U.S. Army medic Enlisted 1965 Two Purple Hearts (three, but he gave one back); two commendation medals for valor; Combat Medic Badge; and Airborne Wings Ware, Massachusetts February 15, 1944-February 18, 2019

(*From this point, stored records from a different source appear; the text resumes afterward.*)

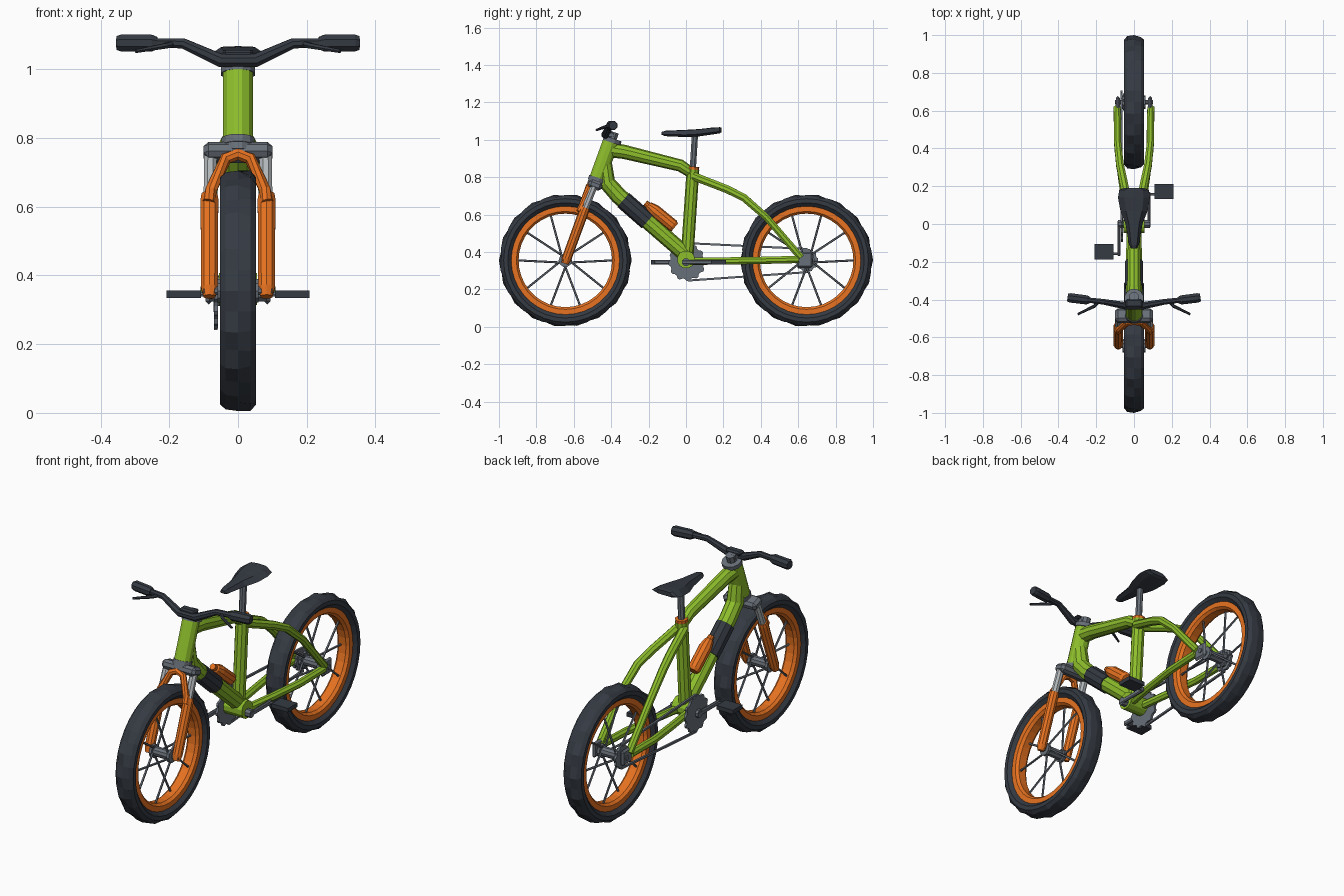
import bpy, bmesh, math
from mathutils import Vector

def mat(name, c):
    m = bpy.data.materials.new(name)
    m.diffuse_color = (*c, 1)
    return m

GREEN = mat("green", (0.27, 0.52, 0.025))
ORANGE = mat("orange", (0.80, 0.17, 0.015))
DARK = mat("dark", (0.035, 0.042, 0.055))
STEEL = mat("steel", (0.14, 0.16, 0.19))
LIGHT = mat("light", (0.45, 0.48, 0.50))

def loft(name, rings, m, closed=False):
    """Skin a list of vertex rings; cap the ends unless closed."""
    bm = bmesh.new()
    rows = [[bm.verts.new(p) for p in r] for r in rings]
    n, k = len(rows), len(rows[0])
    for i in range(n if closed else n - 1):
        a, b = rows[i], rows[(i + 1) % n]
        for j in range(k):
            bm.faces.new((a[j], a[(j + 1) % k], b[(j + 1) % k], b[j]))
    if not closed:
        bm.faces.new(rows[0])
        bm.faces.new(rows[-1])
    bmesh.ops.recalc_face_normals(bm, faces=bm.faces)
    me = bpy.data.meshes.new(name)
    bm.to_mesh(me)
    bm.free()
    me.materials.append(m)
    ob = bpy.data.objects.new(name, me)
    bpy.context.collection.objects.link(ob)
    return ob

def tube(name, pts, r, m, sides=10):
    """Sweep a polygon along points; r is a radius or one radius per point."""
    pts = [Vector(p) for p in pts]
    rs = r if isinstance(r, (list, tuple)) else [r] * len(pts)
    along = (pts[-1] - pts[0]).normalized()
    ref = Vector((0, 0, 1)) if abs(along.x) > 0.7 else Vector((1, 0, 0))
    rings = []
    for i, p in enumerate(pts):
        t = Vector()
        if i > 0:
            t += (p - pts[i - 1]).normalized()
        if i < len(pts) - 1:
            t += (pts[i + 1] - p).normalized()
        t.normalize()
        u = (ref - t * ref.dot(t)).normalized()
        v = t.cross(u)
        rings.append([p + rs[i] * (u * math.cos(a) + v * math.sin(a))
                      for a in ((j + 0.5) * math.tau / sides for j in range(sides))])
    return loft(name, rings, m)

def lathe(name, y, z, prof, n, m):
    """Turn (x, radius) profile about a wheel axle; radius may be a pair that alternates."""
    rings = []
    for i in range(n):
        a = i * math.tau / n
        ring = []
        for x, r in prof:
            r = r[i % 2] if isinstance(r, tuple) else r
            ring.append((x, y + r * math.cos(a), z + r * math.sin(a)))
        rings.append(ring)
    return loft(name, rings, m, closed=True)

def box(name, c, s, m, rx=0, rz=0, bevel=0):
    bpy.ops.mesh.primitive_cube_add(size=1, location=c, rotation=(rx, 0, rz))
    ob = bpy.context.object
    ob.name = name
    ob.scale = s
    bpy.ops.object.transform_apply(location=False, rotation=False, scale=True)
    ob.data.materials.append(m)
    if bevel:
        b = ob.modifiers.new("bevel", 'BEVEL')
        b.width, b.segments = bevel, 1
    return ob

def gear(name, x, y, z, r, teeth, w, m):
    rings = []
    for dx in (-w / 2, w / 2):
        rings.append([(x + dx, y + q * math.cos(a), z + q * math.sin(a))
                      for q, a in ((r if j % 4 < 2 else r * 0.9, j * math.tau / (teeth * 4))
                                   for j in range(teeth * 4))])
    return loft(name, rings, m)

# wheels
AX = 0.355
for tag, y in (("front", -0.645), ("rear", 0.645)):
    lathe(tag + "_tyre", y, AX,
          [(-0.032, 0.285), (-0.053, 0.308), (-0.053, 0.33), (-0.036, (0.350, 0.341)),
           (0, (0.355, 0.346)), (0.036, (0.341, 0.350)), (0.053, 0.33), (0.053, 0.308),
           (0.032, 0.285)], 36, DARK)
    lathe(tag + "_rim", y, AX,
          [(-0.036, 0.292), (-0.036, 0.262), (-0.022, 0.25), (0.022, 0.25),
           (0.036, 0.262), (0.036, 0.292)], 36, ORANGE)
    tube(tag + "_hub", [(x, y, AX) for x in (-0.06, -0.045, -0.044, 0.044, 0.045, 0.06)],
         [0.036, 0.036, 0.026, 0.026, 0.036, 0.036], STEEL, 10)
    tube(tag + "_axle", [(-0.1, y, AX), (0.1, y, AX)], 0.013, STEEL, 8)
    for k in range(10):
        a = k * math.tau / 10
        b = a + (0.5 if k % 2 else -0.5)
        sx = 0.045 if k % 2 else -0.045
        tube(f"{tag}_spoke_{k}",
             [(sx, y + 0.024 * math.cos(b), AX + 0.024 * math.sin(b)),
              (sx * 0.2, y + 0.255 * math.cos(a), AX + 0.255 * math.sin(a))], 0.006, STEEL, 5)

# main frame
tube("head_tube", [(0, -0.398, 1.0), (0, -0.476, 0.785)], 0.045, GREEN, 12)
tube("top_tube", [(0, -0.40, 0.945), (0, -0.33, 0.935), (0, -0.03, 0.862), (0, 0.05, 0.81)],
     [0.04, 0.038, 0.033, 0.028], GREEN)
tube("down_tube", [(0, -0.435, 0.87), (0, -0.422, 0.77), (0, -0.36, 0.70), (0, 0.0, 0.385)],
     [0.04, 0.045, 0.045, 0.042], GREEN)
tube("down_tube_guard", [(0, -0.335, 0.678), (0, -0.205, 0.564)], 0.049, DARK)
tube("seat_tube", [(0, 0.037, 0.84), (0, 0.005, 0.36)], 0.034, GREEN)
tube("bottom_bracket", [(-0.055, 0, 0.36), (0.055, 0, 0.36)], 0.048, GREEN, 12)
for s, side in ((-1, "left"), (1, "right")):
    tube(side + "_seat_stay", [(s * 0.018, 0.04, 0.805), (s * 0.055, 0.22, 0.735),
                               (s * 0.074, 0.31, 0.69), (s * 0.087, 0.43, 0.585),
                               (s * 0.089, 0.615, 0.37)], [0.024, 0.023, 0.022, 0.02, 0.02], GREEN, 8)
    tube(side + "_chain_stay", [(s * 0.03, 0.0, 0.35), (s * 0.062, 0.22, 0.352),
                                (s * 0.085, 0.4, 0.355), (s * 0.089, 0.605, 0.36)], 0.021, GREEN, 8)
    box(side + "_dropout", (s * 0.085, 0.635, 0.358), (0.02, 0.085, 0.085), STEEL, bevel=0.012)

# saddle and post
tube("seat_clamp", [(0, 0.036, 0.832), (0, 0.038, 0.856)], 0.033, ORANGE)
tube("seat_post", [(0, 0.035, 0.82), (0, 0.048, 1.03)], 0.018, STEEL, 8)
sections = [(-0.13, 0.016, 1.026, 1.040), (-0.11, 0.026, 1.019, 1.046), (0.0, 0.045, 1.014, 1.051),
            (0.07, 0.072, 1.018, 1.055), (0.14, 0.085, 1.028, 1.063), (0.18, 0.078, 1.034, 1.065),
            (0.19, 0.055, 1.040, 1.062)]
loft("saddle", [[(-w, y, (b * 2 + t) / 3), (-w * 0.6, y, t), (0, y, t + 0.002), (w * 0.6, y, t),
                 (w, y, (b * 2 + t) / 3), (w * 0.5, y, b), (-w * 0.5, y, b)]
                for y, w, b, t in sections], DARK)

# headset, stem and handlebar
tube("upper_headset", [(0, -0.398, 0.985), (0, -0.391, 1.006)], 0.051, STEEL, 12)
tube("lower_headset", [(0, -0.472, 0.797), (0, -0.479, 0.776)], 0.049, STEEL, 12)
tube("stem_post", [(0, -0.396, 1.0), (0, -0.383, 1.04)], 0.026, STEEL, 8)
box("stem_block", (0, -0.41, 1.028), (0.05, 0.06, 0.035), STEEL, rx=-0.2, bevel=0.008)
bar = [(0.05, -0.432, 1.025), (0.16, -0.412, 1.075), (0.25, -0.402, 1.076)]
tube("handlebar", [(-x, y, z) for x, y, z in reversed(bar)] + bar,
     [0.015, 0.016, 0.021, 0.021, 0.016, 0.015], DARK, 8)
box("stem_faceplate", (0, -0.42, 1.045), (0.09, 0.045, 0.022), DARK, bevel=0.008)
for s, side in ((-1, "left"), (1, "right")):
    tube(side + "_grip", [(s * x, y, 1.076) for x, y in
                          ((0.235, -0.403), (0.25, -0.402), (0.338, -0.391), (0.352, -0.389))],
         [0.019, 0.026, 0.027, 0.022], DARK, 8)
    tube(side + "_brake_lever", [(s * 0.19, -0.412, 1.073), (s * 0.21, -0.435, 1.068),
                                 (s * 0.298, -0.478, 1.052)], [0.01, 0.009, 0.006], DARK, 6)

# suspension fork
crown = [(-0.098, 0.045, 0.017), (-0.07, 0.045, 0.03), (-0.035, 0.04, 0.03), (0.035, 0.04, 0.03),
         (0.07, 0.045, 0.03), (0.098, 0.045, 0.017)]
box("fork_crown", (0, -0.485, 0.758), (0.2, 0.075, 0.048), STEEL, rx=-0.36, bevel=0.014)
tube("steerer_base", [(0, -0.486, 0.755), (0, -0.475, 0.787)], 0.046, STEEL, 12)
for s, side in ((-1, "left"), (1, "right")):
    tube(side + "_stanchion", [(s * 0.08, -0.488, 0.76), (s * 0.082, -0.56, 0.58)], 0.02, LIGHT, 8)
    tube(side + "_fork_lower", [(s * 0.083, -0.538, 0.637), (s * 0.083, -0.545, 0.62),
                                (s * 0.083, -0.638, 0.365), (s * 0.083, -0.648, 0.338)],
         [0.024, 0.027, 0.026, 0.018], ORANGE)
tube("fork_arch", [(-0.085, -0.57, 0.615), (-0.078, -0.555, 0.65), (-0.035, -0.522, 0.74),
                   (0, -0.518, 0.752), (0.035, -0.522, 0.74), (0.078, -0.555, 0.65),
                   (0.085, -0.57, 0.615)], 0.018, ORANGE, 8)

# drink bottle
a, d = Vector((0, -0.218, 0.662)), Vector((0, 0.158, -0.13))
tube("bottle", [a + d * t for t in (0, 0.1, 0.13, 0.32, 0.93, 1.0)],
     [0.016, 0.018, 0.024, 0.034, 0.034, 0.026], ORANGE, 10)
box("bottle_bracket", (0, -0.155, 0.57), (0.02, 0.07, 0.045), DARK, rx=-0.69)

# drivetrain
gear("chainring", -0.064, 0.005, 0.345, 0.1, 12, 0.012, STEEL)
gear("large_sprocket", -0.066, 0.645, AX, 0.062, 10, 0.012, STEEL)
gear("small_sprocket", -0.052, 0.645, AX, 0.045, 10, 0.012, STEEL)
tube("crank_axle", [(-0.085, 0, 0.345), (0.085, 0, 0.345)], 0.022, STEEL, 8)
tube("upper_chain", [(-0.065, 0.01, 0.447), (-0.065, 0.65, 0.416)], 0.0075, STEEL, 4)
tube("lower_chain", [(-0.065, 0.01, 0.247), (-0.065, 0.65, 0.292)], 0.0075, STEEL, 4)
for s, side in ((-1, "left"), (1, "right")):
    box(side + "_crank_arm", (s * 0.079, s * 0.075, 0.345), (0.016, 0.19, 0.026), STEEL, bevel=0.005)
    tube(side + "_pedal_pin", [(s * 0.075, s * 0.158, 0.345), (s * 0.12, s * 0.158, 0.345)], 0.007, STEEL, 6)
    box(side + "_pedal", (s * 0.158, s * 0.16 + 0.013, 0.345), (0.1, 0.08, 0.022), DARK)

Jim was born in Northville, Michigan, just outside of Detroit, to Beatrice Anna Johnson Knight and Harry Marvin Knight. He was the fifth of six children. After graduating from Manchester High School in Manchester, MI, he sold his family’s dairy farm to enlist in the Army in March 1965. After training, he volunteered as a Special Forces Medic. He deployed in April 1965 to the A Team Medic detachment in Dak Seang. There on July 5, his patrol was ambushed. Jim and another U.S. soldier were shot and the 20 Montagnards on patrol with them survived. He was shipped to Quin Nhon hospital, then to a hospital in Japan, then Fort Knox, KY, where he spent 4 months in the hospital. Dissatisfied with being only a patient, he convinced the hospital administration to allow him to work as a corpsman (nurse), hobbling around the hospital with a cast on his leg. After leaving the hospital, he went to Fort Bragg to complete his tour of duty in the motor pool and was honorably discharged on July 11, 1967. He received two commendation medals for valor, two Purple Hearts (shot in the leg and shrapnel in his head and shoulder), Combat Medic Badge, and Airborne Wings. He was actually awarded three Purple Hearts, but he gave one back because he didn’t think the wounds he sustained in that incident were worthy of a medal. In March 1967 he entered the Michigan State University pre-vet curriculum and graduated from MSU Veterinary School in December 1973. As a co-owner of two hospitals, he practiced at Academy West Animal Hospital in Glendale, AZ, for 12 years. When he moved to Massachusetts, he worked for the USDA for 2 years, then in private practice at various hospitals. He also worked for six non-profits, including the Arizona Humane Society, the Animal Rescue League of Boston and the CT Mobile Van TEAM: Pait’s Every Animal Matters, and TJ O’Connor Animal Shelter. This was followed by 13 years at Becker College in Leicester, where he was the Director of the Animal Studies Program. He developed four bacheloreate degrees: lab animal management, equine studies, the pre-veterinary program and the bachelor of veterinary science degree. He also developed five courses including Animals and Society, Human and Animal Health, and Disaster Preparedness. Subsequently, he taught at North West Community College as director of veterinary technology and Worcester Polytech in lab animal surgery. He served as MVMA president in 2004 and was chair of five committees including liaison to the Massachusetts Medical Society for the One Health Initiative. He was Veterinarian of the Year for 2006. In the summers of 2005, 2006, and 2007, he was in Kabul, Afghanistan, serving as consultant to the veterinary school in their efforts to rebuild their program. This effort arose through the Dutch Committee of Afghanistan, with the help of Dr. David Sherman, former Massachusetts State Veterinarian. Jim’s animal rescue work continued in Afghanistan through his cooperation with Tigger House, a rescue organization directed by Pam Constable, Washington Post reporter in DC, and the director of Tigger House. In Jim’s own words, he “crashed” on January 5, 2018, when he awoke with neuropathy of the hands and feet. He was eventually diagnosed with multiple myeloma stemming from agent orange exposure in Viet Nam. He was his oncologists’ star patient, doing very well considering neuropathy, the need for a pacemaker and having three discs fused in his neck — all between January and March of 2018. Then in February 2019, he got pneumonia and influenza A. He walked into the hospital on February 14th in good spirits, the day before his birthday, suffered a stroke on the 16th and died peacefully, with his wife at his side, on February 18th. He leaves a son David in Arizona; a step-son Sean in Manhattan; a brother Dan and his wife Carolyn in W. Virginia; his beloved Greyhound Hannah Rose; and his fellow farm worker, veterinary colleague, and wife Anne Rylestone.